→ Your objective:
Each line of the listing below containing the word "SIDES" should be returned.

** Data for this exercise follows **

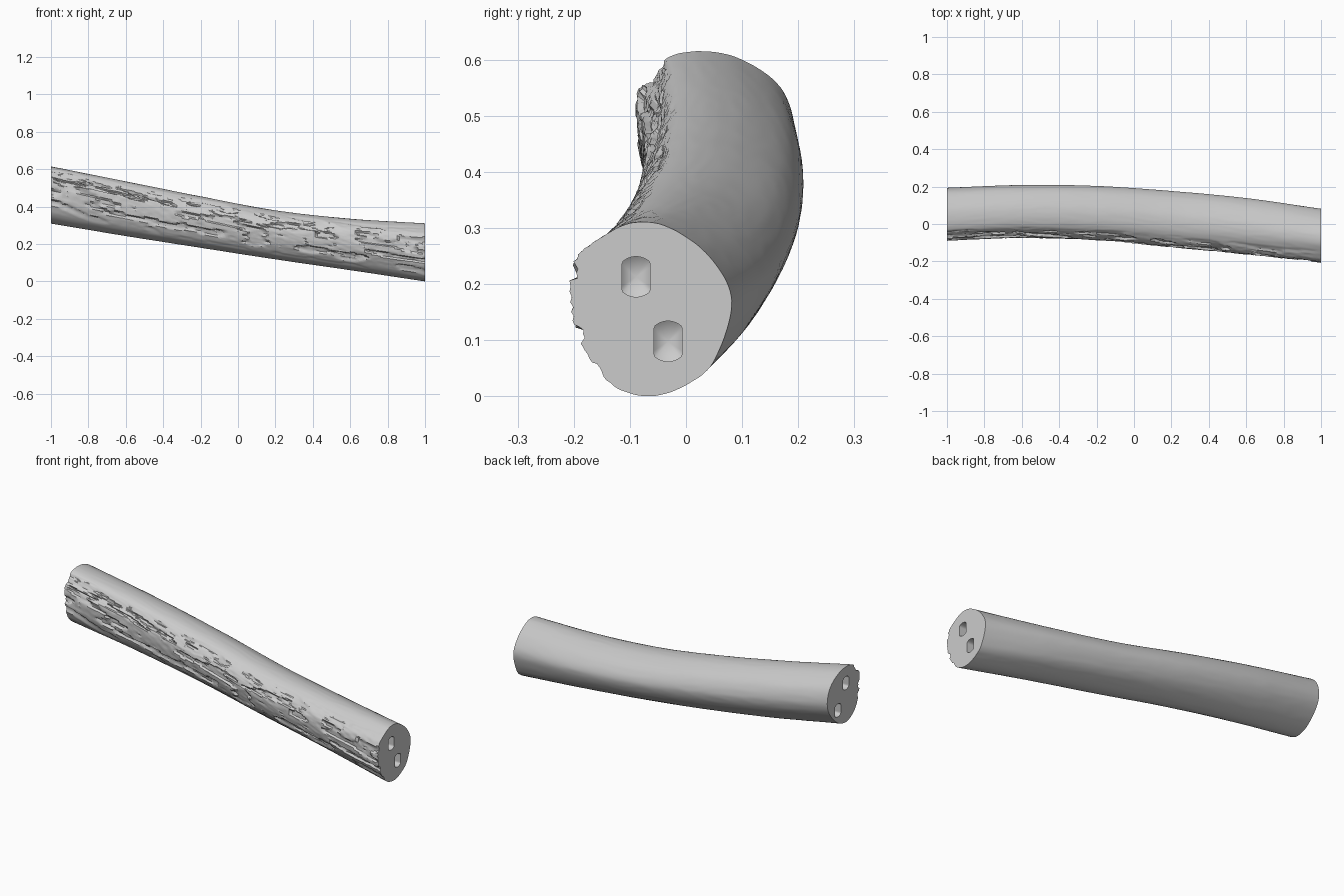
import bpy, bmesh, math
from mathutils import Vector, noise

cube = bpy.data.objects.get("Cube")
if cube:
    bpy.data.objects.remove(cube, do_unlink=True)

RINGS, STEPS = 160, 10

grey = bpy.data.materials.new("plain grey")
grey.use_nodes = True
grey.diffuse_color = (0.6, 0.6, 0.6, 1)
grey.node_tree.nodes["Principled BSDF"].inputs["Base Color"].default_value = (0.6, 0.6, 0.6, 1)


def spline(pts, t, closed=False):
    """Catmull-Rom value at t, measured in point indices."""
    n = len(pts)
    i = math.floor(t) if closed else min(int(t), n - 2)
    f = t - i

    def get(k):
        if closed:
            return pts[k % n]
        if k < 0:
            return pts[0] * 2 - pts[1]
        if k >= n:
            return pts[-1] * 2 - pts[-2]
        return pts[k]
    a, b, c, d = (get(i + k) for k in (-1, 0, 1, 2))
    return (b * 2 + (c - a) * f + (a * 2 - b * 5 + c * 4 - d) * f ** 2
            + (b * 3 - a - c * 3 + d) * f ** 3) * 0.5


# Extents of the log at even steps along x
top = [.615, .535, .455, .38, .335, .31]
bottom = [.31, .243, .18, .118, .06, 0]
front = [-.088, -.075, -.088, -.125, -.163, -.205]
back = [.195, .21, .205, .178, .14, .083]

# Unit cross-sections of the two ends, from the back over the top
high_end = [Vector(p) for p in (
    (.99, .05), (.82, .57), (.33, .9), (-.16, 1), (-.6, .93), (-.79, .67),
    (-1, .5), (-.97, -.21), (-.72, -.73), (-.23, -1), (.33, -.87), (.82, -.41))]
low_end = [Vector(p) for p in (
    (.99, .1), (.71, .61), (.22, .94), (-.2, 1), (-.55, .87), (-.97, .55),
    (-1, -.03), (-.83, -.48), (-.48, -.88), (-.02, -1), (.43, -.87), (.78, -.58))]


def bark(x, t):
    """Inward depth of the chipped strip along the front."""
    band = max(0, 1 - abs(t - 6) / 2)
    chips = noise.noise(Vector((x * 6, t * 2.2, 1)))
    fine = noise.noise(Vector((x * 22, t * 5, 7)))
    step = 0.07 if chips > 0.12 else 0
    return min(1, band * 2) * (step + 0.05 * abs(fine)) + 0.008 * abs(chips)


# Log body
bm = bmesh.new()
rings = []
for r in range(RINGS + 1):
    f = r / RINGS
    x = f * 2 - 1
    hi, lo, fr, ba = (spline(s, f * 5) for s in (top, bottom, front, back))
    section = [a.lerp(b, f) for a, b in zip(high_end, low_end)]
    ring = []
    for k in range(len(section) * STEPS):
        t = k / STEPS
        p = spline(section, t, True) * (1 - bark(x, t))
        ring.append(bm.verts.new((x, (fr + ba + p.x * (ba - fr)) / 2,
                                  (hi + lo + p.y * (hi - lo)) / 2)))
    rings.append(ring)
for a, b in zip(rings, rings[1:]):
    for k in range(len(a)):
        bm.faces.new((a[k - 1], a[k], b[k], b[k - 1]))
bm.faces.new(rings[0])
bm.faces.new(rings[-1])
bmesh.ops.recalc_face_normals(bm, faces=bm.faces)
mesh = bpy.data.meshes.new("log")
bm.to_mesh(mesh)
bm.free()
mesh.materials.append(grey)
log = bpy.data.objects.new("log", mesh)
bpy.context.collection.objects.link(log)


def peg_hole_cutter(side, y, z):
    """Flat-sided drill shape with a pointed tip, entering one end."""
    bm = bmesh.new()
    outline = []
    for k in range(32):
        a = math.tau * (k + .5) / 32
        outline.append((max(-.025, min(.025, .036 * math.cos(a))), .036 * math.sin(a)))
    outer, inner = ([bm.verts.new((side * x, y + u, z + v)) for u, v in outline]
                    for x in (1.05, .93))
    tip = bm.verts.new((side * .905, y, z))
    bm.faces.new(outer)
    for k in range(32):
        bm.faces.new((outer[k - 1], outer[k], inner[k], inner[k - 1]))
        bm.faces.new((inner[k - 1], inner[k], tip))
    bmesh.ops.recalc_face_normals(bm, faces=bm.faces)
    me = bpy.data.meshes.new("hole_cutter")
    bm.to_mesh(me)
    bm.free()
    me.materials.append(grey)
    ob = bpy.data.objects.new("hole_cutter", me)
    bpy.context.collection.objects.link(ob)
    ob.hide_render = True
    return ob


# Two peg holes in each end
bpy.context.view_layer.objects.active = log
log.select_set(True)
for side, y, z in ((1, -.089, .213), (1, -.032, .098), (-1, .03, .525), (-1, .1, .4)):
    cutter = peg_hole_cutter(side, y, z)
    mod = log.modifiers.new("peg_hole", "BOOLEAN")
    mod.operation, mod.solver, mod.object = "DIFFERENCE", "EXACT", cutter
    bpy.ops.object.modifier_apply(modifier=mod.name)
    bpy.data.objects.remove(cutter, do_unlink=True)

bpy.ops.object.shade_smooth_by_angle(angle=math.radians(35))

** End of Data for this exercise **
** Data for this exercise follows **

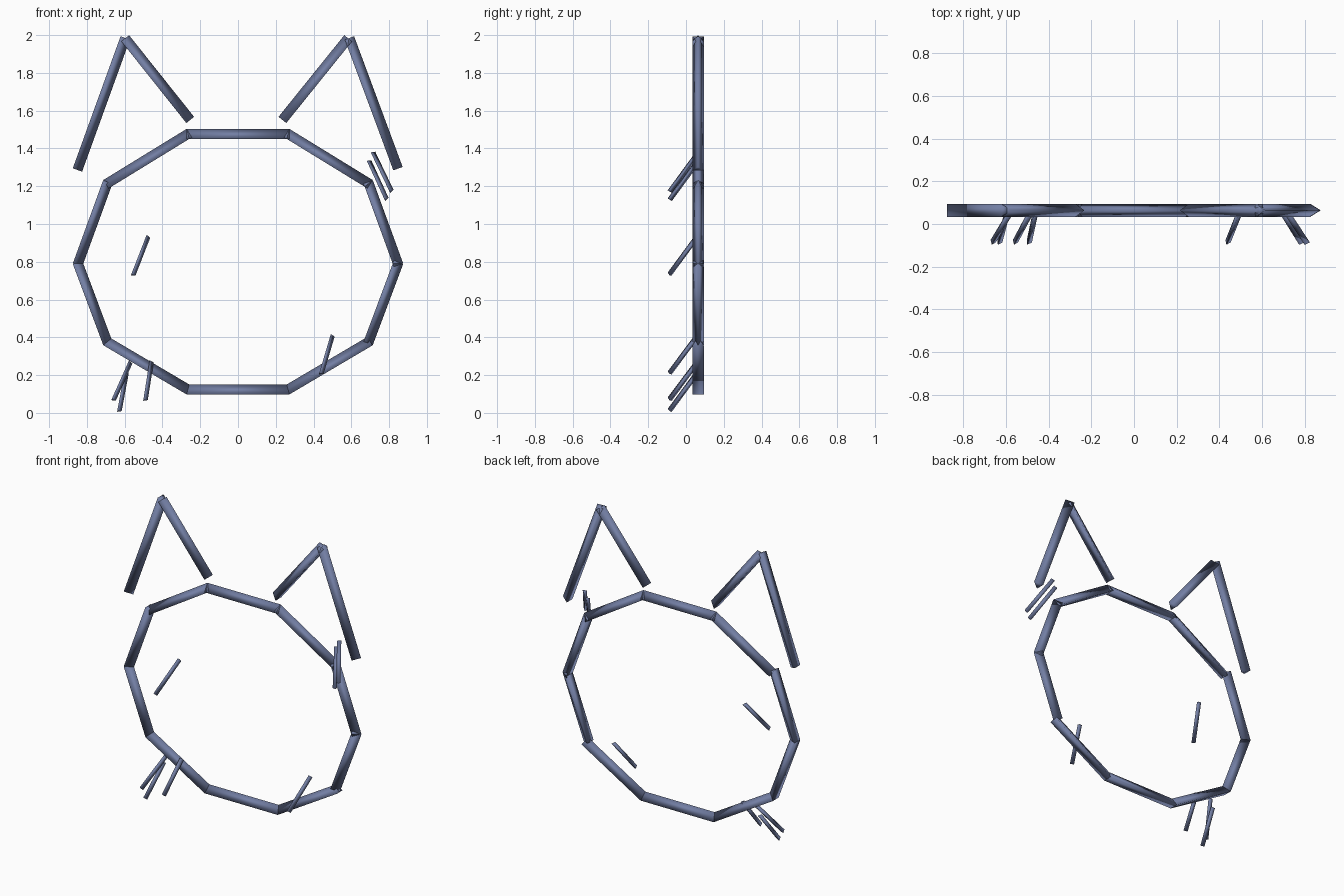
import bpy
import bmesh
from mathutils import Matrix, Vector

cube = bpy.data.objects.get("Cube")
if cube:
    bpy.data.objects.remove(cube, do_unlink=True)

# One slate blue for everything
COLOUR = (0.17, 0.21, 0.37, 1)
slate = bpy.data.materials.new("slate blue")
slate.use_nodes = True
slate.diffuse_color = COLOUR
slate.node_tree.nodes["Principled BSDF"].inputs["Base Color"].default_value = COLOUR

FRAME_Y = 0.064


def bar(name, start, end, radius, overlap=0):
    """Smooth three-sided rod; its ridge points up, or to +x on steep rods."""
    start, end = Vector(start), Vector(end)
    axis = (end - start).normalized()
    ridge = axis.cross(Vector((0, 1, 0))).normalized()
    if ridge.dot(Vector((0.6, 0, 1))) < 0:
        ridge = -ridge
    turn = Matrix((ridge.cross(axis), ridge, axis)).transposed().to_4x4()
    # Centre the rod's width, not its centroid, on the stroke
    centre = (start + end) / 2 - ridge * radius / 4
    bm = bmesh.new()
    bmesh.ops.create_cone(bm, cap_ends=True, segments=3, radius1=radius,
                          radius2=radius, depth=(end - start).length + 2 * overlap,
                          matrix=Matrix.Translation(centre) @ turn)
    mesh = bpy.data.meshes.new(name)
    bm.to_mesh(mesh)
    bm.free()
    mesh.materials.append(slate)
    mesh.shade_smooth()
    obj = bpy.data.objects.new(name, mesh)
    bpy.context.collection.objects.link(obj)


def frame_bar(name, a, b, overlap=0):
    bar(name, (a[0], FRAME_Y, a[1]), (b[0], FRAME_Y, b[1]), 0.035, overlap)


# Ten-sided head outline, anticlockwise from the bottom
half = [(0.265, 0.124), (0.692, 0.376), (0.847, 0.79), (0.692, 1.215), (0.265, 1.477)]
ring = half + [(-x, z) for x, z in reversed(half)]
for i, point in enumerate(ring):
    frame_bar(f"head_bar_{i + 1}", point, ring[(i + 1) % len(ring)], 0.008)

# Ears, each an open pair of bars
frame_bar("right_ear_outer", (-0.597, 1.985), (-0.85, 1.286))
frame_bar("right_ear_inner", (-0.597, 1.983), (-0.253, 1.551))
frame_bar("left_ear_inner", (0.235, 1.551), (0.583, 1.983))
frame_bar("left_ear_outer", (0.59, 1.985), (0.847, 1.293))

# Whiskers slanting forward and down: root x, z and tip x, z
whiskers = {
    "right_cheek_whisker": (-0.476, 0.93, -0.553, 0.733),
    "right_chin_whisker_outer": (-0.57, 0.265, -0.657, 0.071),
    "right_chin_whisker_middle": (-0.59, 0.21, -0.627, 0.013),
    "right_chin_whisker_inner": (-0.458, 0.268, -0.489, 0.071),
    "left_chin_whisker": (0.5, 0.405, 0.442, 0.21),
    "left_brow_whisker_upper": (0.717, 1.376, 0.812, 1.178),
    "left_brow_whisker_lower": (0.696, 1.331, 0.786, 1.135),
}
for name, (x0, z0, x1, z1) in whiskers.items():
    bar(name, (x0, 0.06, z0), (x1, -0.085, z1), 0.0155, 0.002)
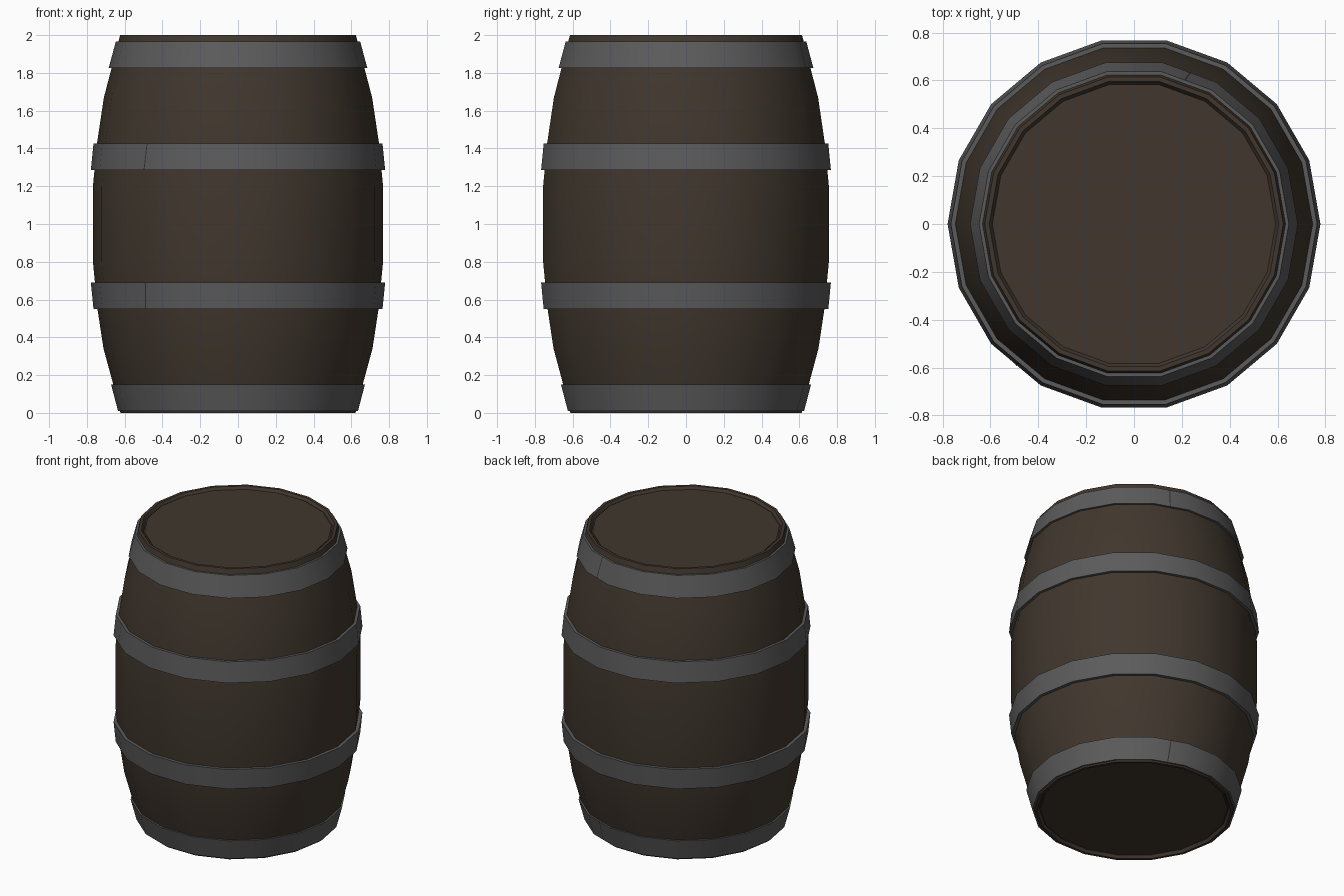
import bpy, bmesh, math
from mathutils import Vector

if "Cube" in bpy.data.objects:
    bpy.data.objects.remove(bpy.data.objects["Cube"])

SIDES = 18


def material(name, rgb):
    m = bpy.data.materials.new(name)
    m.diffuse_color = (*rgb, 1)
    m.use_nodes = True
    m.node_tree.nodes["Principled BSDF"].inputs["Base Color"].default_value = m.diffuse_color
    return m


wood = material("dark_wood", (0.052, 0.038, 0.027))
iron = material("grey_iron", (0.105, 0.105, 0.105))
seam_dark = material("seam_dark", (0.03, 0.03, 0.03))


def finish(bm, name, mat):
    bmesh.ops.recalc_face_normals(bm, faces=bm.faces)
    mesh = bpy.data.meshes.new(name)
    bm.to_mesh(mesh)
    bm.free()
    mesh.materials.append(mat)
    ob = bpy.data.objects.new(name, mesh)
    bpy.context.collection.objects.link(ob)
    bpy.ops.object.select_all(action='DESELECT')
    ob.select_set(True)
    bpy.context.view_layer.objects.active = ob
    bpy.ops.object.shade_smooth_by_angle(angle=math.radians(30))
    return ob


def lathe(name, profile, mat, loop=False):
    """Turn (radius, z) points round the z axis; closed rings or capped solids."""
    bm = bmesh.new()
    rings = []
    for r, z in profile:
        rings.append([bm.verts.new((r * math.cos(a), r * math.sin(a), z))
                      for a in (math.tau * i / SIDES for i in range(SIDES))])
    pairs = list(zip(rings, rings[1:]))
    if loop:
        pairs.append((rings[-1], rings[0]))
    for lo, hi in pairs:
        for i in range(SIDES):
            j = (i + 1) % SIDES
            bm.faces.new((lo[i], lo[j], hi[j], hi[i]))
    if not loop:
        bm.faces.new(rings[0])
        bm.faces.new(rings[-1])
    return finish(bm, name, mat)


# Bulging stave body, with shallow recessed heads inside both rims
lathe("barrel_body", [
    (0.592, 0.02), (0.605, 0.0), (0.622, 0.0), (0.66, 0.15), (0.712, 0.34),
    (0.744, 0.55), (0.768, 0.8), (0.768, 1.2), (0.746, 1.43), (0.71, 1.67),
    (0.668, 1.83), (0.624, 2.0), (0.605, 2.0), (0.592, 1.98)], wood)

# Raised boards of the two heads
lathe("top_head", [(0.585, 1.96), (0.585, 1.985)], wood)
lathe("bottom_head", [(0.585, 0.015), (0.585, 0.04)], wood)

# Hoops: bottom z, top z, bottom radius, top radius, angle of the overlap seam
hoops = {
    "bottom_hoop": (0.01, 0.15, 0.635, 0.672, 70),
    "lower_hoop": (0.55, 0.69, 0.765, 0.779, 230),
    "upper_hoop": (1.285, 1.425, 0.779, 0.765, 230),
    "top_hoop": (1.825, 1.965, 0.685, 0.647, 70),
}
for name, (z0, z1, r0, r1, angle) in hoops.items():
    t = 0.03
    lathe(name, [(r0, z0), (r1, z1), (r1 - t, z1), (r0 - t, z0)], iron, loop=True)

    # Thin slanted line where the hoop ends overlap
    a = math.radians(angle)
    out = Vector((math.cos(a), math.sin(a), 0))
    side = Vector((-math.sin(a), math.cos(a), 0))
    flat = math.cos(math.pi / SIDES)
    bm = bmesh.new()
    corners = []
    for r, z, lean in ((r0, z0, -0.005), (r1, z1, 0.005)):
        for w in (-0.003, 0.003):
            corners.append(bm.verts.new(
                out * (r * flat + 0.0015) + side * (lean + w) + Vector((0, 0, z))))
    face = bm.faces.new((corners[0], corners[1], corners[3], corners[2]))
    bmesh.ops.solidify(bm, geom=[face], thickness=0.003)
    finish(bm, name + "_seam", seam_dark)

** End of Data for this exercise **

→ Result of the task:
SIDES = 18
                      for a in (math.tau * i / SIDES for i in range(SIDES))])
        for i in range(SIDES):
            j = (i + 1) % SIDES
    flat = math.cos(math.pi / SIDES)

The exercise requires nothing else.